- Les Modes de sociabilité au château de Coppet à l'époque de Germaine de Staël (1766–1817) by Martina Priebe

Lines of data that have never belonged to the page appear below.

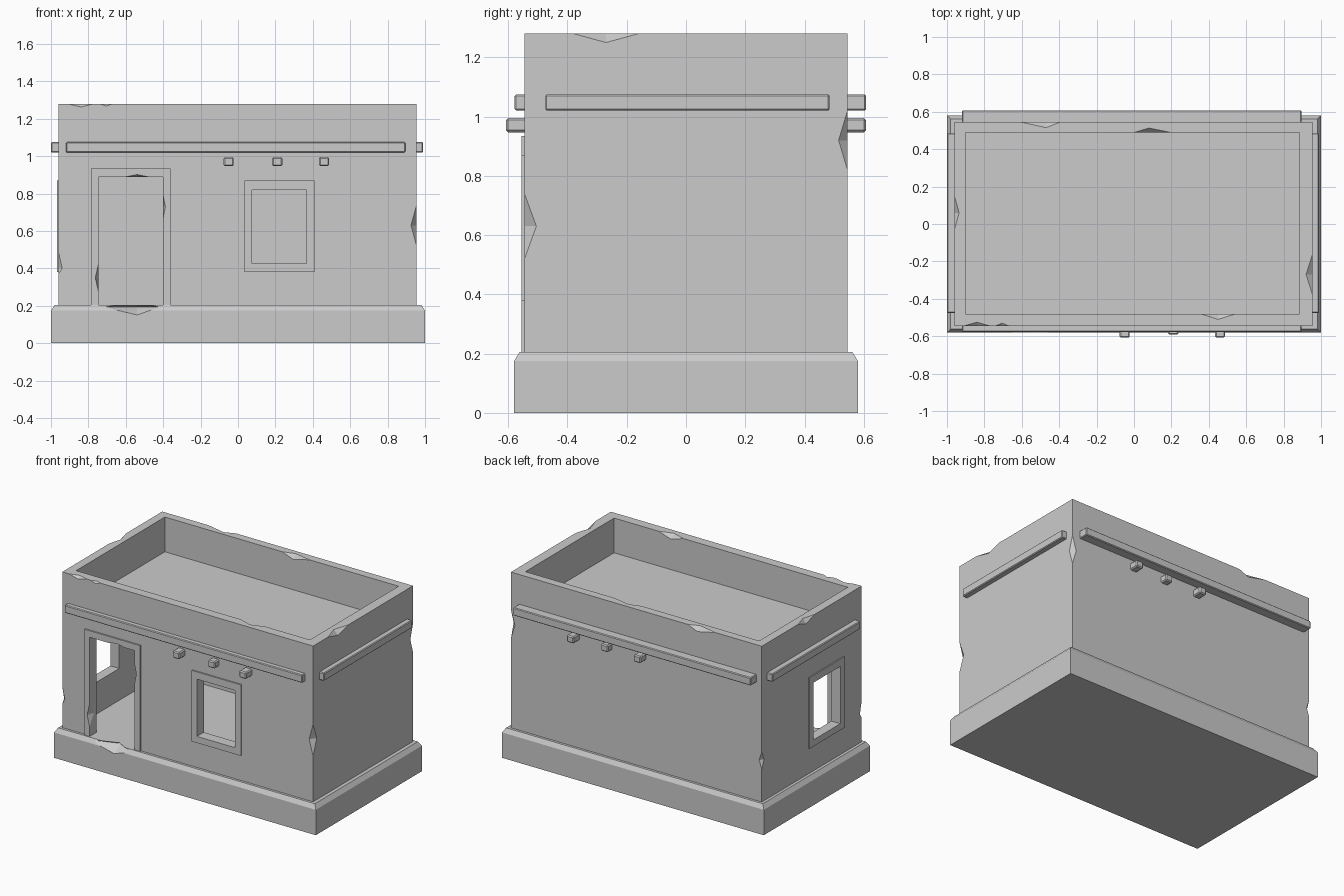
import bpy, bmesh
from mathutils import Vector

if "Cube" in bpy.data.objects:
    bpy.data.objects.remove(bpy.data.objects["Cube"])


def finish(name, bm):
    bmesh.ops.recalc_face_normals(bm, faces=bm.faces[:])
    me = bpy.data.meshes.new(name)
    bm.to_mesh(me)
    bm.free()
    ob = bpy.data.objects.new(name, me)
    bpy.context.collection.objects.link(ob)
    return ob


def box(name, x, y, z, bevel=0):
    bm = bmesh.new()
    bmesh.ops.create_cube(bm, size=1)
    for v in bm.verts:
        v.co = [(r[0] + r[1]) / 2 + c * (r[1] - r[0]) for c, r in zip(v.co, (x, y, z))]
    if bevel:
        bmesh.ops.bevel(bm, geom=bm.edges[:], offset=bevel, segments=1, affect='EDGES')
    return finish(name, bm)


def chip(center, axis, half, d1, d2, skew=0.0):
    """Stretched diamond used to knock a notch out of an edge."""
    a = Vector([float(i == axis) for i in range(3)])
    o = [Vector([float(i == k) for i in range(3)]) for k in range(3) if k != axis]
    c = Vector(center)
    mid = c + a * skew
    bm = bmesh.new()
    for p in (c + a * half, c - a * half, mid + o[0] * d1, mid - o[0] * d1,
              mid + o[1] * d2, mid - o[1] * d2):
        bm.verts.new(p)
    bmesh.ops.convex_hull(bm, input=bm.verts[:])
    return finish("chip_cutter", bm)


def cut(ob, cutters):
    for c in cutters:
        m = ob.modifiers.new("cut", 'BOOLEAN')
        m.operation, m.solver, m.object = 'DIFFERENCE', 'EXACT', c
        bpy.context.view_layer.objects.active = ob
        bpy.ops.object.modifier_apply(modifier=m.name)
        bpy.data.objects.remove(c)


# Plinth with chamfered top edge
bm = bmesh.new()
rings = [[bm.verts.new((sx * w, sy * d, z)) for sx, sy in ((-1, -1), (1, -1), (1, 1), (-1, 1))]
         for w, d, z in ((1, .58, 0), (1, .58, .175), (.98, .562, .205))]
bm.faces.new(rings[0])
bm.faces.new(rings[2])
for lo, hi in zip(rings, rings[1:]):
    for i in range(4):
        j = (i + 1) % 4
        bm.faces.new((lo[i], lo[j], hi[j], hi[i]))
plinth = finish("plinth", bm)
cut(plinth, [chip((-.57, -.578, .195), 0, .16, .07, .045, .03)])

# Wall shell: room below, open parapet above, openings for door and windows
X0, X1, Y0, Y1 = -.96, .955, -.545, .545
IX, IY = (-.90, .885), (-.48, .488)
walls = box("walls", (X0, X1), (Y0, Y1), (.195, 1.28))
cut(walls, [
    box("room", IX, IY, (.1, 1.0)),
    box("parapet_well", IX, IY, (1.04, 1.5)),
    box("door_hole", (-.783, -.362), (-.7, -.4), (.1, .933)),
    box("window_hole", (.037, .407), (-.7, -.4), (.382, .868)),
    box("side_window_hole", (-1.1, -.8), (-.343, .033), (.382, .868)),
])
# Worn notches: vertical corners, then parapet edges
cut(walls, [
    chip((X1, Y0, .63), 2, .11, .03, .04),
    chip((X1, Y1, .92), 2, .10, .03, .03),
    chip((X0, Y0, .43), 2, .06, .02, .02, -.03),
    chip((X0, Y1, .49), 2, .06, .02, .025),
    chip((-.84, Y0, 1.28), 0, .07, .02, .017),
    chip((-.705, Y0, 1.28), 0, .035, .015, .012),
    chip((X1, -.27, 1.28), 1, .11, .035, .03),
    chip((-.50, Y1, 1.28), 0, .105, .03, .03, .03),
    chip((X0, .06, 1.28), 1, .09, .025, .03),
    chip((.10, IY[1], 1.28), 0, .105, .025, .03, -.02),
    chip((.45, IY[0], 1.28), 0, .095, .03, .03),
])

# Door and window surrounds, slightly proud of the wall
door = box("door_frame", (-.785, -.36), (-.555, -.48), (.2, .935))
cut(door, [box("c", (-.745, -.402), (-.7, -.4), (.1, .89)),
           chip((-.745, -.555, .35), 2, .08, .018, .05),
           chip((-.402, -.555, .73), 2, .07, .014, .04),
           chip((-.54, -.555, .89), 0, .06, .03, .012)])
window = box("front_window_frame", (.035, .41), (-.555, -.48), (.38, .87))
cut(window, [box("c", (.075, .365), (-.7, -.4), (.425, .82))])
side = box("side_window_frame", (-.968, -.90), (-.345, .035), (.38, .87))
cut(side, [box("c", (-1.1, -.8), (-.30, -.01), (.425, .82))])

# Ledge bands on all four sides
B = (1.02, 1.075)
box("band_front", (-.92, .895), (-.578, -.53), B, .005)
box("band_back", (-.92, .895), (.53, .608), B, .005)
box("band_right", (.94, .99), (-.475, .485), B, .005)
box("band_left", (-1.0, -.94), (-.475, .485), B, .005)

# Roof beams poking out front and back
for i, (x, end) in enumerate(((-.05, .608), (.21, .592), (.46, .608))):
    box(f"roof_beam_{i + 1}", (x - .027, x + .027), (-end, end), (.947, .995), .007)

In its endeavour to cast new light on the forms of sociability practised at Coppet during the height of its fame as the centre of European liberal opinion, Martina Priebe's study makes connections between the internal layout of the château, its furniture, the daily routines of life there, and the ideas that circulated among the intellectual networks of which it was the physical centre. It traces its interest in the concept of sociability to pioneering work by Maurice Agulhon (in Le Cercle dans la France bourgeoise: 1810–1848.Étude d'une mutation de la sociabilité (Paris: Armand Colin, 1977)), and uses for its structure the approach to the study of literary sociability outlined by Anthony Glinoer and Vincent Laisney in 'Sociabilité' (Socius: ressources sur le littéraire et le social, <http://ressources-socius.info/index.php/lexique/21-lexique/165-sociabilite> [accessed 15 April 2018]). Using their criteria as chapter headings has obvious attractions in theory, but it is often confronted in practice with either severely limited or totally absent Coppet-specific evidence. Rather than simply admitting that there is insufficient evidence, Priebe occasionally draws inferences about the sociability of a Swiss château and its elite visitors from work related to, for example, the Parisian bourgeoisie, often without any real acknowledgement of the obvious limitations of such an approach. Conversely, the author explicitly rules out using comparisons with nearby châteaux, which might nevertheless have provided clues as to how distinctive Coppet doubtless was. Although these methodological limitations ultimately mean that the reader is left with more questions than persuasive answers, there are useful aspects to this study. It draws together in one place information from a variety of often unpublished sources, especially in the annexes, where one finds for example lists of visitors to Coppet classified by nationality and the dates of Staël's stays there. We learn something about the broad outline of a typical day at Coppet in the season, and information about the evolving internal layout of the buildings helps to understand the fluid boundaries between relatively private and relatively shared spaces: Priebe's comparison of Germaine to an Ancien Régime monarch, conducting conversation with guests from her bed, or while dressing, lingers in the memory as a sign of the priority she accorded to intellectual exchange over more recent conceptions of privacy. Attention is drawn to the importance of the seasons and of the weather in making Coppet such a popular gathering place: between the spring and November, it could be a quite literal shelter from a storm for those travelling to or through the Alps, in addition to the more metaphorical protection it offered to political exiles. Although the author sees Coppet as a place in which many modern ideas were developed and tested, and therefore as a lieu de [End Page 439] mémoire, much of the evidence in this richly illustrated volume actually points to how fascinatingly strange Staël's Coppet would appear to a twenty-first-century time traveller.